Annie Dillard

Pilgrim at Tinker Creek

My brother Steve is making friends with randomness — kind of.

This morning he mentioned to me that during his hospitalization for his stem cell transplant — four years ago — a butterfly came to the window of his hospital room everyday.

It was a snatch of beauty, experienced in a tough season, and it helped carry him through. The bright, fluttering wings —  it was mobile brightness and beauty much needed in a shadowy moment.

Was it providential?

Was it random?

He and I both think the fly flies somewhere in the cracks of the flyway.

God isn’t up there — or somewhere — pulling the puppet stings for every small event in the universe, sending out insects, calling in winds, pronouncing sneezes.  Surely God isn’t sending butterflies to sick people, but not all of them. Not everyone gets one.

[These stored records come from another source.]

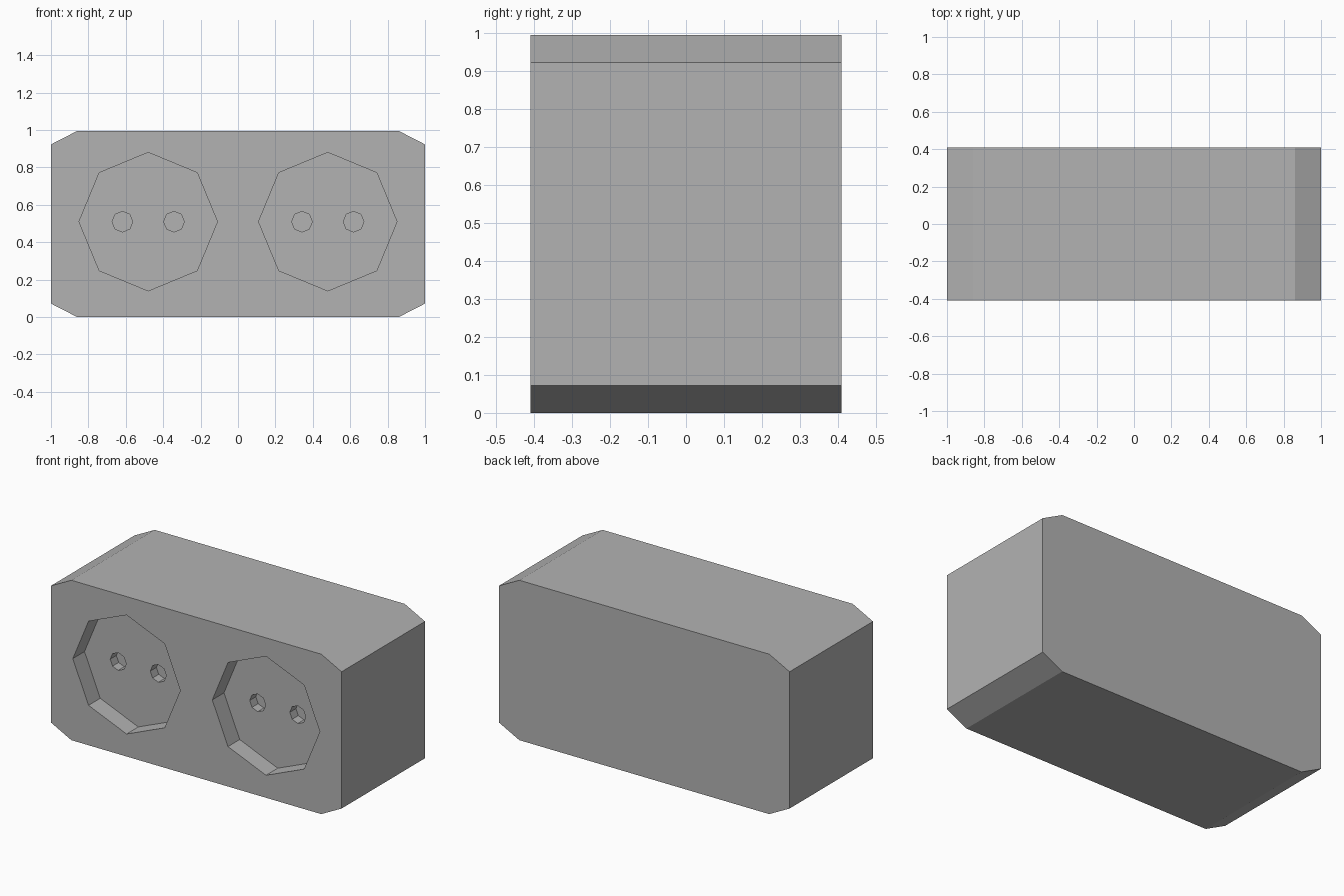
import bpy, bmesh, math
from mathutils import Matrix, Vector

if "Cube" in bpy.data.objects:
    bpy.data.objects.remove(bpy.data.objects["Cube"])

HALF_W, HALF_D, HEIGHT = 1.0, 0.41, 0.995
CHAMFER_X, CHAMFER_Z = 0.14, 0.072
SOCKET_X, SOCKET_Z, SOCKET_R, SOCKET_DEPTH = 0.48, 0.51, 0.37, 0.115
PIN_OFFSET, PIN_R, PIN_DEPTH = 0.138, 0.055, 0.06

grey = bpy.data.materials.new("plastic grey")
grey.use_nodes = True
colour = (0.45, 0.45, 0.45, 1)
grey.diffuse_color = colour
grey.node_tree.nodes["Principled BSDF"].inputs["Base Color"].default_value = colour


def add_object(name, bm):
    bmesh.ops.recalc_face_normals(bm, faces=bm.faces)
    mesh = bpy.data.meshes.new(name)
    bm.to_mesh(mesh)
    bm.free()
    mesh.materials.append(grey)
    obj = bpy.data.objects.new(name, mesh)
    bpy.context.collection.objects.link(obj)
    return obj


def octagon_cutter(name, x, radius, depth):
    """Eight-sided prism reaching from ahead of the front face to the given depth."""
    bm = bmesh.new()
    start, end = -HALF_D - 0.1, -HALF_D + depth
    place = Matrix.Translation((x, (start + end) / 2, SOCKET_Z)) @ Matrix.Rotation(math.pi / 2, 4, "X")
    bmesh.ops.create_cone(bm, cap_ends=True, segments=8, radius1=radius,
                          radius2=radius, depth=end - start, matrix=place)
    obj = add_object(name, bm)
    obj.hide_render = True
    return obj


# Housing: chamfered outline extruded from front to back
bm = bmesh.new()
inner_x, top = HALF_W - CHAMFER_X, HEIGHT - CHAMFER_Z
right = [(inner_x, 0), (HALF_W, CHAMFER_Z), (HALF_W, top), (inner_x, HEIGHT)]
outline = right + [(-x, z) for x, z in reversed(right)]
face = bm.faces.new([bm.verts.new((x, -HALF_D, z)) for x, z in outline])
extruded = bmesh.ops.extrude_face_region(bm, geom=[face], use_keep_orig=True)
back = [v for v in extruded["geom"] if isinstance(v, bmesh.types.BMVert)]
bmesh.ops.translate(bm, verts=back, vec=Vector((0, 2 * HALF_D, 0)))
housing = add_object("socket_housing", bm)

# Two recessed sockets, each with two pin holes in its floor
cutters = []
for side, name in ((-1, "right"), (1, "left")):
    x = side * SOCKET_X
    cutters.append(octagon_cutter(name + "_recess_cutter", x, SOCKET_R, SOCKET_DEPTH))
    for pin in (-1, 1):
        cutters.append(octagon_cutter(name + "_pin_cutter", x + pin * PIN_OFFSET,
                                      PIN_R, SOCKET_DEPTH + PIN_DEPTH))
for cutter in cutters:
    cut = housing.modifiers.new(cutter.name, "BOOLEAN")
    cut.operation = "DIFFERENCE"
    cut.solver = "EXACT"
    cut.object = cutter

# Bake the cuts and discard the cutters
bpy.context.view_layer.update()
baked = bpy.data.meshes.new_from_object(housing.evaluated_get(bpy.context.evaluated_depsgraph_get()))
housing.modifiers.clear()
housing.data = baked
for cutter in cutters:
    bpy.data.objects.remove(cutter)
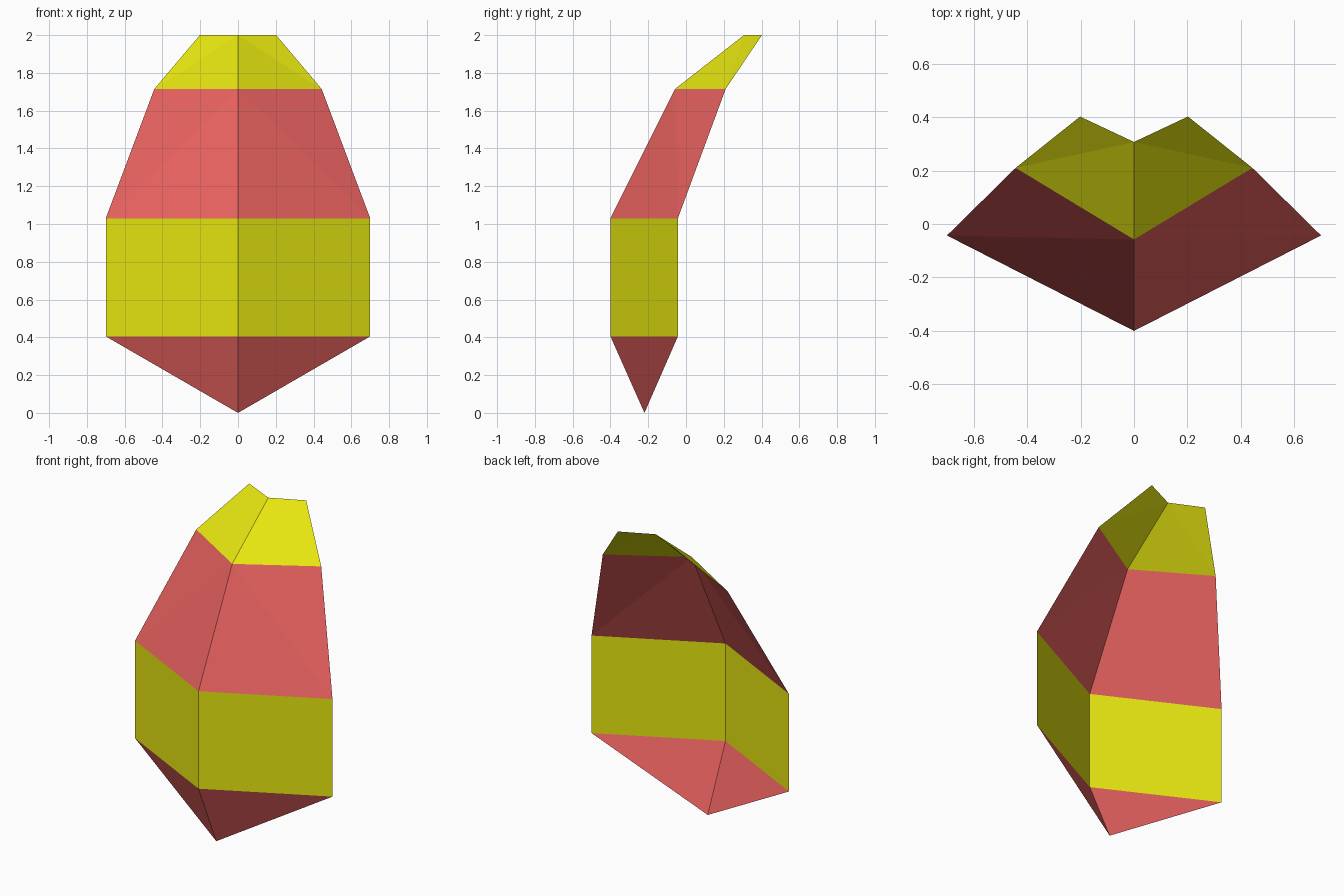
import bpy
import bmesh

if "Cube" in bpy.data.objects:
    bpy.data.objects.remove(bpy.data.objects["Cube"])


def material(name, rgb):
    m = bpy.data.materials.new(name)
    m.diffuse_color = (*rgb, 1)
    m.use_nodes = True
    m.node_tree.nodes["Principled BSDF"].inputs["Base Color"].default_value = m.diffuse_color
    return m


yellow = material("yellow", (0.8, 0.8, 0.0055))
red = material("coral red", (0.86, 0.13, 0.123))

# Rows of the folded sheet: height, fold y, outer edge x, outer edge y
rows = [
    (0.0, -0.22, 0.0, -0.22),
    (0.405, -0.40, 0.70, -0.043),
    (1.03, -0.40, 0.70, -0.043),
    (1.715, -0.058, 0.443, 0.21),
    (2.0, 0.307, 0.202, 0.402),
]
bands = [("lower_tip", red), ("lower_band", yellow),
         ("upper_band", red), ("upper_tip", yellow)]


def build_band(name, mat, low, high):
    """One open, V-folded band: right half modelled, left half mirrored."""
    bm = bmesh.new()
    z0, f0, x0, y0 = low
    z1, f1, x1, y1 = high
    fold_low = bm.verts.new((0, f0, z0))
    fold_high = bm.verts.new((0, f1, z1))
    edge_high = bm.verts.new((x1, y1, z1))
    if x0 > 0:
        edge_low = bm.verts.new((x0, y0, z0))
        bm.faces.new((fold_low, edge_low, fold_high))
        bm.faces.new((edge_low, edge_high, fold_high))
    else:
        bm.faces.new((fold_low, edge_high, fold_high))
    mesh = bpy.data.meshes.new(name)
    bm.to_mesh(mesh)
    bm.free()
    mesh.materials.append(mat)
    obj = bpy.data.objects.new(name, mesh)
    bpy.context.collection.objects.link(obj)
    mirror = obj.modifiers.new("mirror", 'MIRROR')
    mirror.use_axis[0] = True


# Stack the four bands from the pointed foot to the notched top
for i, (name, mat) in enumerate(bands):
    build_band(name, mat, rows[i], rows[i + 1])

I am sure God can do what he wants, intervene when he wants, intrude if he wills — and he does —  but I really can’t imagine God as a universal micromanager. He couldn’t possibly be that bored, that controlling or that tyrannical. He may know every sparrow that drops, but he doesn’t map all their paths, fly them into windows — which they are prone to do — or continuously fly them past all invalids, and the valids too, in need of a sign.

First off, and perhaps last too, God already has sent stuff our way simply by making us and making so freakin’ much of it —  of stuff.  God is Annie’s “manic-depressive with limitless capital.” He made extra, he has gone overboard. He’s a virtual sybarite! He’s a holy, unrestrained debauchee. That much is fairly obvious. Look for yourself.

God made millions or even billions of everything — grass blades, flies, bacteria, spores, mushrooms, rabbits, ideas, daisies. They multiply and die like crazy, the flora, the fauna, butterflies, Madonnas.

Why? Why so much of everything? Well, in this way we an keep running into stuff, randomly, or not, the natural wonder at the right moment, the white tailed deer along the road, the fish jumping in the lake as the sun sets over the shy lovers.

God made enough of everything for the coincidental, for the happenstancial, for the random, for the vigorous and voracious vagaries to just keep showing up. He made so much it just keeps flooding the stage.

God planned plenty for us, from the beginning —  but the plan included not controlling everything. Don’t we have a will? Hasn’t he given us freedom? Is there no instinct? Can’t we make horrible choices? Don’t some things happen by chance? Can’t we reject him?

God seems to be into letting stuff choose, letting something choose, free will, instinct, volition, agency, even chance  — especially once the show was launched. I’m sure of this because anything less on his part would lack confidence, skill, humor, power and foresight.

“Nature is profligate” because God is profligate. God was, is and always will be recklessly extravagant.  It comes from being so resourced.

It means stuff happens.

When it does, is it for you?

Of course it is.

  1. wendaya61 says:

    Interesting and beautiful post. I experienced most of what you wrote about when we first drove through Washington on our way to our new hometown. I remember being awestruck by the majesty of all that green forest standing under a white haze that shimmered with light. At that moment I was in awe of God’s creation, imagination and extravagance.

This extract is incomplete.